Source data
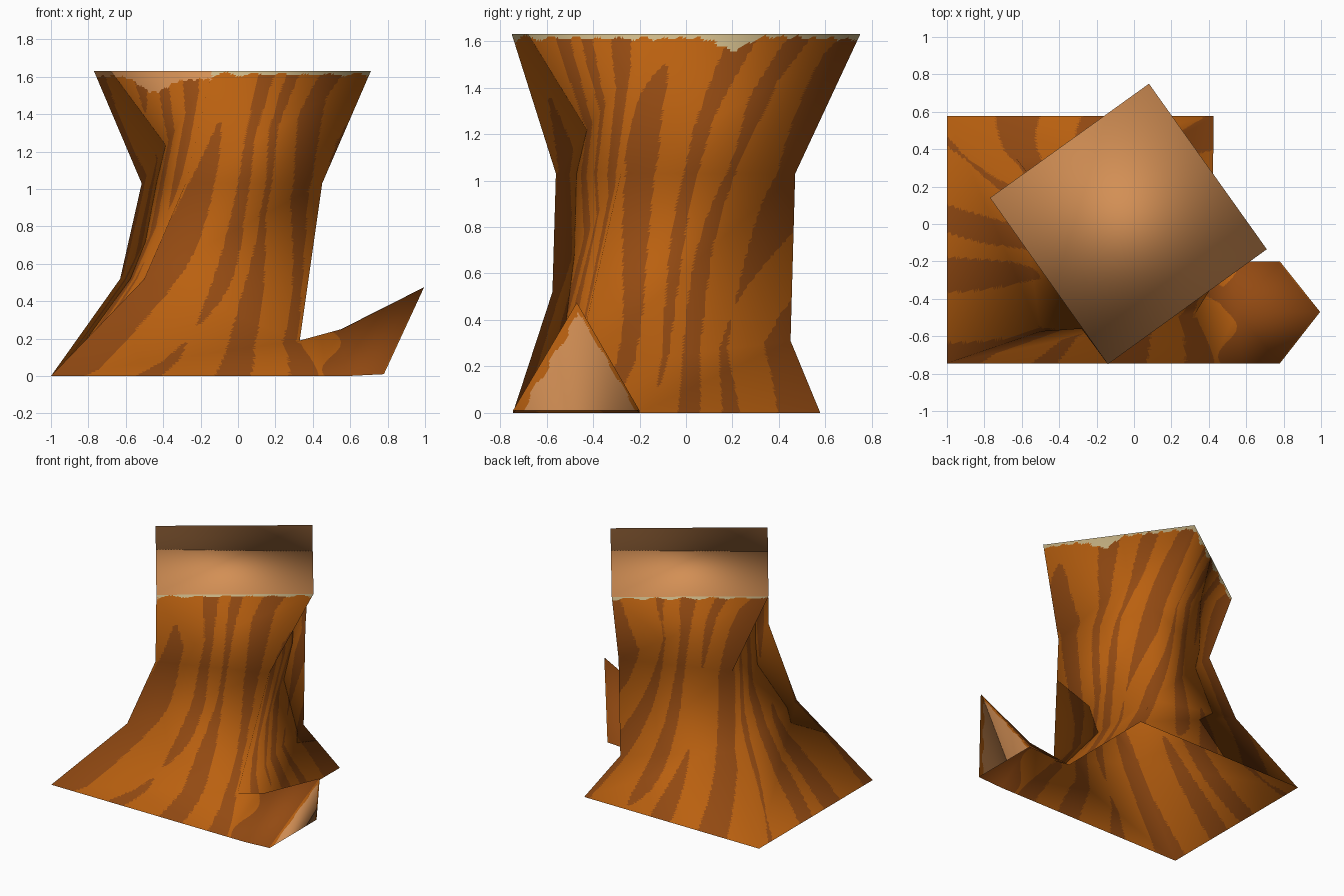
import bpy, bmesh, math

if "Cube" in bpy.data.objects:
    bpy.data.objects.remove(bpy.data.objects["Cube"])


def material(name, r, g, b):
    m = bpy.data.materials.new(name)
    m.diffuse_color = (r, g, b, 1)
    m.use_nodes = True
    m.node_tree.nodes["Principled BSDF"].inputs["Base Color"].default_value = m.diffuse_color
    return m


MATS = [material("bark_orange", 0.49, 0.118, 0.005),
        material("bark_brown", 0.29, 0.068, 0.006),
        material("cut_wood", 0.65, 0.275, 0.09),
        material("cream_rim", 0.60, 0.47, 0.24)]
ORANGE, BROWN, CUT, CREAM = range(4)


def build(name, verts, faces, cuts, rule):
    """Smooth mesh from coarse faces, subdivided so a rule can paint the grain."""
    bm = bmesh.new()
    layer = bm.verts.layers.float_vector.new("soft_normal")
    vs = [bm.verts.new(v) for v in verts]
    for f in faces:
        bm.faces.new([vs[i] for i in f])
    bm.normal_update()
    for v in bm.verts:
        v[layer] = v.normal
    bmesh.ops.triangulate(bm, faces=[f for f in bm.faces if len(f.verts) > 3])
    bmesh.ops.subdivide_edges(bm, edges=bm.edges[:], cuts=cuts, use_grid_fill=True)
    bm.normal_update()
    for f in bm.faces:
        f.material_index = rule(f.calc_center_median(), f.normal)
        f.smooth = True
    normals = [v[layer].normalized() for v in bm.verts]
    bm.verts.layers.float_vector.remove(layer)
    me = bpy.data.meshes.new(name)
    bm.to_mesh(me)
    bm.free()
    # keep the broad shading of the coarse shape
    me.normals_split_custom_set_from_vertices(normals)
    for m in MATS:
        me.materials.append(m)
    ob = bpy.data.objects.new(name, me)
    bpy.context.collection.objects.link(ob)
    return ob


def grain(p):
    """Wavy vertical bark stripes that follow the twist of the trunk."""
    a = math.atan2(p.y + 0.03, p.x + 0.05) - 0.5 * p.z
    w = (math.sin(15 * a + 1.5 * math.sin(2.6 * p.z + 2 * a))
         + 0.6 * math.sin(8 * a + 2.1 * p.z + 1)
         + 0.35 * math.sin(5.0 * p.z + 4 * a))
    return BROWN if w > 0.3 else ORANGE


def root_end(p):
    """Cut wood with a bark border along the two slanted edges."""
    half = 0.275 * (0.475 - p.z) / 0.465
    border = 0.04 + 0.012 * math.sin(45 * p.z)
    inside = half - abs(p.y + 0.4725) > border * (1 if p.y < -.47 else 0.4)
    return CUT if inside else ORANGE


def colour(p, n):
    if p.z > 1.629 and n.z > 0.9:
        return CUT
    if p.x > 0.77 and abs((p.x - .78) - (p.z - .01) * .4624) < 0.004:
        return root_end(p)
    if p.x > 0.5 + 0.05 * math.sin(20 * p.y) and p.z < 0.5:
        return BROWN
    # ragged rim of bare wood just below the sawn top
    rag = 0.008 * math.sin(31 * p.x + 17 * p.y) + 0.006 * math.sin(67 * p.x - 40 * p.y)
    if p.x < -0.14 and p.y < 0.14:
        depth = 0.035 + 0.07 * math.exp(-((p.x + 0.45) / 0.1) ** 2)
        if p.z > 1.63 - depth - rag:
            return CUT
    else:
        depth = 0.018 + 0.06 * math.exp(-((p.y - 0.2) / 0.08) ** 2) * (p.x > 0)
        if p.z > 1.63 - depth - rag:
            return CREAM
    return grain(p)


# Trunk: four twisting corner columns, each base, waist, shoulder, top
columns = [
    [(-1.0, -.745, 0), (-.50, -.575, .52), (-.28, -.56, 1.03), (-.14, -.75, 1.63)],
    [(.42, -.745, 0), (.33, -.475, .19), (.45, -.28, 1.03), (.71, -.135, 1.63)],
    [(.425, .578, 0), (.22, .45, .31), (.22, .47, 1.03), (.08, .75, 1.63)],
    [(-1.0, .578, 0), (-.63, .35, .52), (-.515, .20, 1.03), (-.77, .14, 1.63)],
]
verts = [p for c in columns for p in c]
faces = [(3, 7, 11, 15)]          # sawn top; the underside is open
ROOT_BACK = 16                    # where the back of the root leaves the trunk
for i in range(4):
    j = (i + 1) % 4
    for k in range(3):
        a, b, c, d = i * 4 + k, j * 4 + k, j * 4 + k + 1, i * 4 + k + 1
        if i == 1 and k == 0:
            a = ROOT_BACK
        # this diagonal folds the twisted sides inwards
        faces += [(a, b, c), (a, c, d)]

# Root: triangular sections (front, ridge, back) growing out of the front right corner
verts += [(.42, -.20, 0),
          (.58, -.745, 0), (.55, -.47, .25), (.58, -.20, 0),
          (.78, -.745, .01), (.995, -.47, .475), (.78, -.20, .01)]
rings = [(4, 5, 16), (17, 18, 19), (20, 21, 22)]
for r, s in zip(rings, rings[1:]):
    for i in range(2):
        faces.append((r[i], s[i], s[i + 1], r[i + 1]))
faces.append((20, 22, 21))        # slanted cut at the root's end

build("tree_stump", verts, faces, 56, colour)
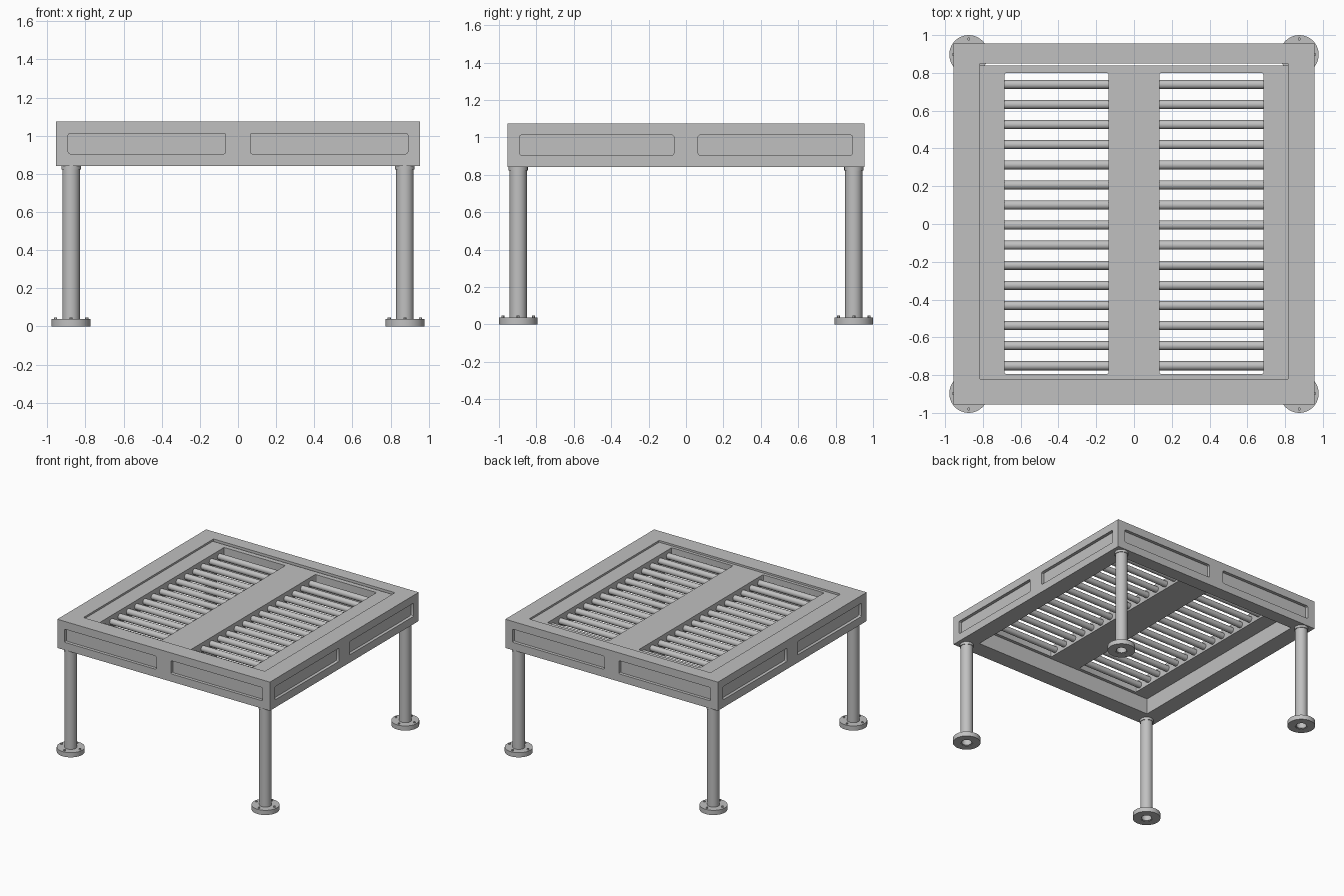
import bpy, bmesh, math
from mathutils import Vector, Matrix

cube = bpy.data.objects.get("Cube")
if cube:
    bpy.data.objects.remove(cube, do_unlink=True)

grey = bpy.data.materials.new("grey_metal")
grey.use_nodes = True
grey.diffuse_color = (0.53, 0.53, 0.53, 1)
grey.node_tree.nodes["Principled BSDF"].inputs["Base Color"].default_value = grey.diffuse_color


def finish(name, bm):
    bmesh.ops.recalc_face_normals(bm, faces=bm.faces)
    mesh = bpy.data.meshes.new(name)
    bm.to_mesh(mesh)
    bm.free()
    mesh.materials.append(grey)
    obj = bpy.data.objects.new(name, mesh)
    bpy.context.collection.objects.link(obj)
    return obj


def box(name, low, high, round_axis=None):
    """Box between two corners; edges along round_axis may be rounded."""
    bm = bmesh.new()
    bmesh.ops.create_cube(bm, size=1)
    low, high = Vector(low), Vector(high)
    for v in bm.verts:
        v.co = Vector(l + (h - l) * (c + 0.5) for l, h, c in zip(low, high, v.co))
    if round_axis is not None:
        edges = [e for e in bm.edges
                 if abs((e.verts[0].co - e.verts[1].co).normalized()[round_axis]) > 0.9]
        bmesh.ops.bevel(bm, geom=edges, offset=0.01, segments=3, profile=0.5, affect='EDGES')
    return finish(name, bm)


def cut(target, cutters):
    for c in cutters:
        mod = target.modifiers.new("cut", 'BOOLEAN')
        mod.operation = 'DIFFERENCE'
        mod.solver = 'EXACT'
        mod.object = c
    graph = bpy.context.evaluated_depsgraph_get()
    mesh = bpy.data.meshes.new_from_object(target.evaluated_get(graph))
    target.modifiers.clear()
    target.data = mesh
    for c in cutters:
        bpy.data.objects.remove(c, do_unlink=True)


def ring(name, profile, location, steps=40):
    """Revolve a closed radius/height profile around z."""
    bm = bmesh.new()
    verts = [bm.verts.new((r, 0, z)) for r, z in profile]
    edges = [bm.edges.new((verts[i - 1], verts[i])) for i in range(len(verts))]
    bmesh.ops.spin(bm, geom=verts + edges, cent=(0, 0, 0), axis=(0, 0, 1),
                   angle=math.tau, steps=steps, use_merge=True)
    bmesh.ops.remove_doubles(bm, verts=bm.verts, dist=1e-5)
    bmesh.ops.translate(bm, verts=bm.verts, vec=location)
    return finish(name, bm)


def rod(name, radius, length, location, axis='Z', segments=24):
    bm = bmesh.new()
    turn = Matrix.Rotation(math.pi / 2, 4, 'Y') if axis == 'X' else Matrix()
    bmesh.ops.create_cone(bm, cap_ends=True, segments=segments, radius1=radius,
                          radius2=radius, depth=length,
                          matrix=Matrix.Translation(location) @ turn)
    return finish(name, bm)


# Outer frame with a central opening and two shallow panels per side
HALF, BOTTOM, TOP = 0.955, 0.842, 1.075
DEPTH = 0.025
frame = box("outer_frame", (-HALF, -HALF, BOTTOM), (HALF, HALF, TOP))
cutters = [box("opening_cutter", (-0.815, -0.82, 0.7), (0.815, 0.85, 1.2))]
for side in (-1, 1):
    near, far = sorted((side * (HALF - DEPTH), side * (HALF + 0.1)))
    for a, b in ((-0.89, -0.065), (0.065, 0.89)):
        cutters.append(box("panel_cutter", (a, near, 0.905), (b, far, 1.012), 1))
        cutters.append(box("panel_cutter", (near, a, 0.905), (far, b, 1.012), 0))
cut(frame, cutters)

# Recessed inner panel with two long openings, leaving a wide middle beam
panel = box("inner_panel", (-0.815, -0.82, 0.97), (0.815, 0.84, 1.06))
cut(panel, [box("slot_cutter", (a, -0.795, 0.9), (b, 0.8, 1.2), 2)
            for a, b in ((-0.685, -0.135), (0.135, 0.685))])

# Round slats across both openings
for i in range(15):
    y = 0.739 - i * 0.1064
    for side in (-1, 1):
        rod("slat", 0.024, 0.57, (side * 0.41, y, 1.01), 'X')

# Hollow legs with collars, ring feet and bolts
for sx in (-1, 1):
    for sy in (-1, 1):
        base = Vector((sx * 0.875, sy * 0.897, 0))
        ring("leg", [(0.038, 0.003), (0.046, 0.003), (0.046, BOTTOM), (0.038, BOTTOM)], base)
        ring("leg_collar", [(0.044, 0.822), (0.051, 0.822), (0.051, BOTTOM), (0.044, BOTTOM)], base)
        ring("foot", [(0.046, 0), (0.103, 0), (0.103, 0.038), (0.046, 0.038)], base)
        for k in range(4):
            a = k * math.pi / 2
            spot = base + Vector((math.cos(a), math.sin(a), 0)) * 0.082
            rod("foot_bolt", 0.008, 0.02, spot + Vector((0, 0, 0.038)), segments=12)

# Smooth the round parts, keep hard edges
bpy.ops.object.select_all(action='DESELECT')
for obj in bpy.context.scene.objects:
    if obj.type == 'MESH' and grey.name in obj.data.materials:
        obj.select_set(True)
        bpy.context.view_layer.objects.active = obj
bpy.ops.object.shade_smooth_by_angle(angle=math.radians(30))
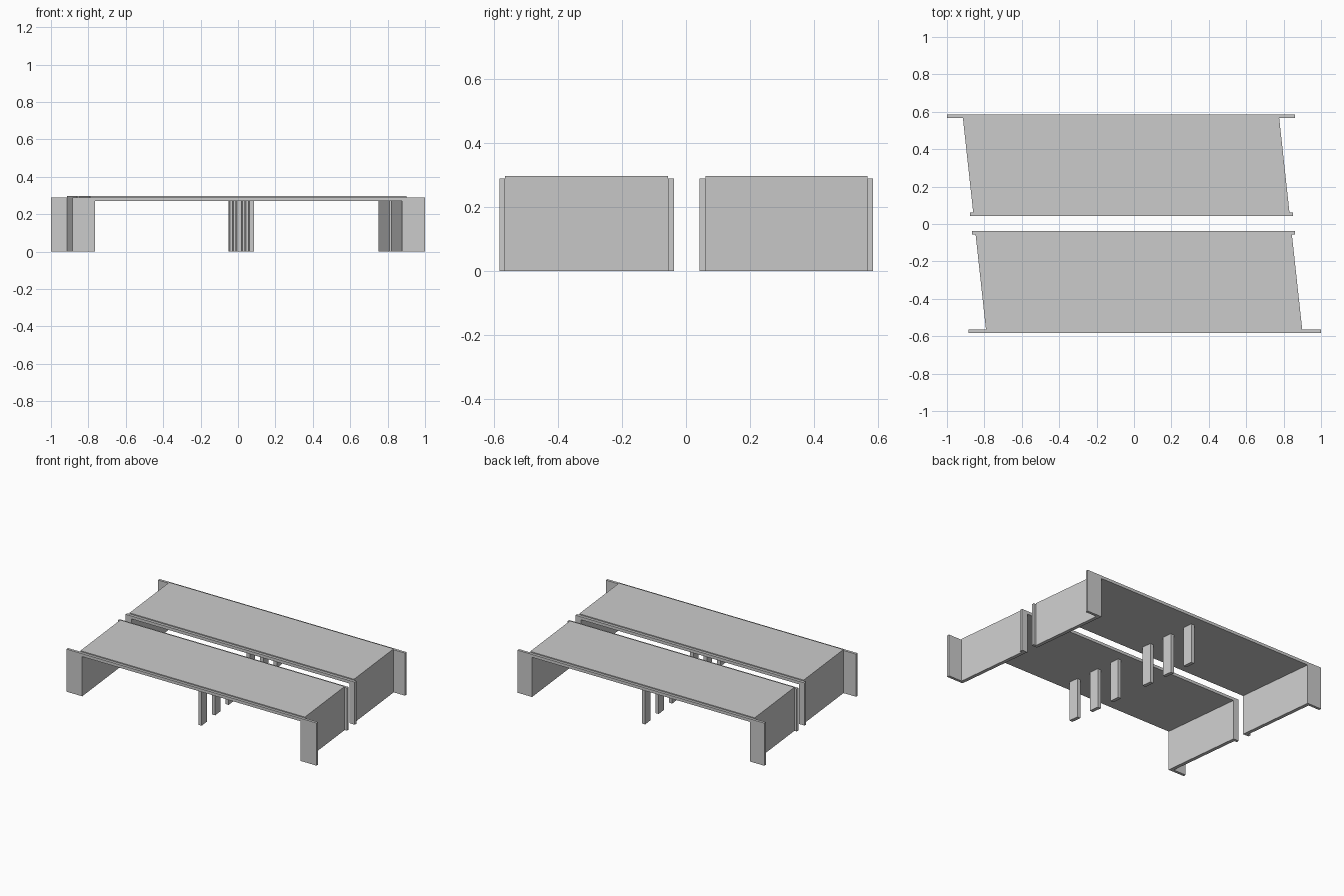
import bpy, bmesh

if "Cube" in bpy.data.objects:
    bpy.data.objects.remove(bpy.data.objects["Cube"])

SKEW = -0.109            # x shift per unit of y
LEFT, RIGHT = -0.853, 0.838   # outer abutment faces at y = 0
WALL = 0.024             # abutment thickness
SOFFIT, EDGE_TOP, DECK_TOP = 0.27, 0.29, 0.297


def prism(name, profile, y0, y1):
    """Extrude an xz profile along y; points flagged True follow the skew."""
    bm = bmesh.new()
    rings = [[bm.verts.new((x + (SKEW * y if skewed else 0), y, z))
              for x, z, skewed in profile] for y in (y0, y1)]
    bm.faces.new(rings[0])
    bm.faces.new(rings[1][::-1])
    n = len(profile)
    for i in range(n):
        j = (i + 1) % n
        bm.faces.new((rings[0][j], rings[0][i], rings[1][i], rings[1][j]))
    bmesh.ops.recalc_face_normals(bm, faces=bm.faces[:])
    mesh = bpy.data.meshes.new(name)
    bm.to_mesh(mesh)
    bm.free()
    obj = bpy.data.objects.new(name, mesh)
    bpy.context.collection.objects.link(obj)
    return obj


def portal(xl, xr, top, skew_ends):
    """Upside-down U profile whose opening follows the skewed abutments."""
    il, ir = LEFT + WALL, RIGHT - WALL
    return [(xl, 0, skew_ends), (il, 0, True), (il, SOFFIT, True),
            (ir, SOFFIT, True), (ir, 0, True), (xr, 0, skew_ends),
            (xr, top, skew_ends), (xl, top, skew_ends)]


# deck with abutments: y range; edge walls: y range and wing ends
spans = {
    "front": ((-0.565, -0.057),
              [("outer", -0.583, -0.565, -0.885, 1.0),
               ("inner", -0.057, -0.038, -0.866, 0.860)]),
    "back": ((0.061, 0.567),
             [("inner", 0.042, 0.061, -0.876, 0.850),
              ("outer", 0.567, 0.585, -1.0, 0.860)]),
}

for side, ((y0, y1), edges) in spans.items():
    prism(f"{side}_deck_and_abutments", portal(LEFT, RIGHT, DECK_TOP, True), y0, y1)

    # edge beams with wing walls
    for pos, e0, e1, xl, xr in edges:
        prism(f"{side}_{pos}_edge_wall", portal(xl, xr, EDGE_TOP, False), e0, e1)

    # row of three thin piers
    sign = -1 if side == "front" else 1
    for k in range(3):
        y = sign * (0.135 + 0.172 * k)
        c, h = 0.017, 0.012
        prism(f"{side}_pier_{k + 1}",
              [(c - h, 0, True), (c + h, 0, True),
               (c + h, SOFFIT, True), (c - h, SOFFIT, True)],
              y - 0.033, y + 0.033)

**Work order**
Return only the lines running from the top of the data to the line that holds "bmesh.ops.triangulate(bm, faces=[f for". Include both of those lines, but skip the pictures.

**Worked solution**
import bpy, bmesh, math

if "Cube" in bpy.data.objects:
    bpy.data.objects.remove(bpy.data.objects["Cube"])


def material(name, r, g, b):
    m = bpy.data.materials.new(name)
    m.diffuse_color = (r, g, b, 1)
    m.use_nodes = True
    m.node_tree.nodes["Principled BSDF"].inputs["Base Color"].default_value = m.diffuse_color
    return m


MATS = [material("bark_orange", 0.49, 0.118, 0.005),
        material("bark_brown", 0.29, 0.068, 0.006),
        material("cut_wood", 0.65, 0.275, 0.09),
        material("cream_rim", 0.60, 0.47, 0.24)]
ORANGE, BROWN, CUT, CREAM = range(4)


def build(name, verts, faces, cuts, rule):
    """Smooth mesh from coarse faces, subdivided so a rule can paint the grain."""
    bm = bmesh.new()
    layer = bm.verts.layers.float_vector.new("soft_normal")
    vs = [bm.verts.new(v) for v in verts]
    for f in faces:
        bm.faces.new([vs[i] for i in f])
    bm.normal_update()
    for v in bm.verts:
        v[layer] = v.normal
    bmesh.ops.triangulate(bm, faces=[f for f in bm.faces if len(f.verts) > 3])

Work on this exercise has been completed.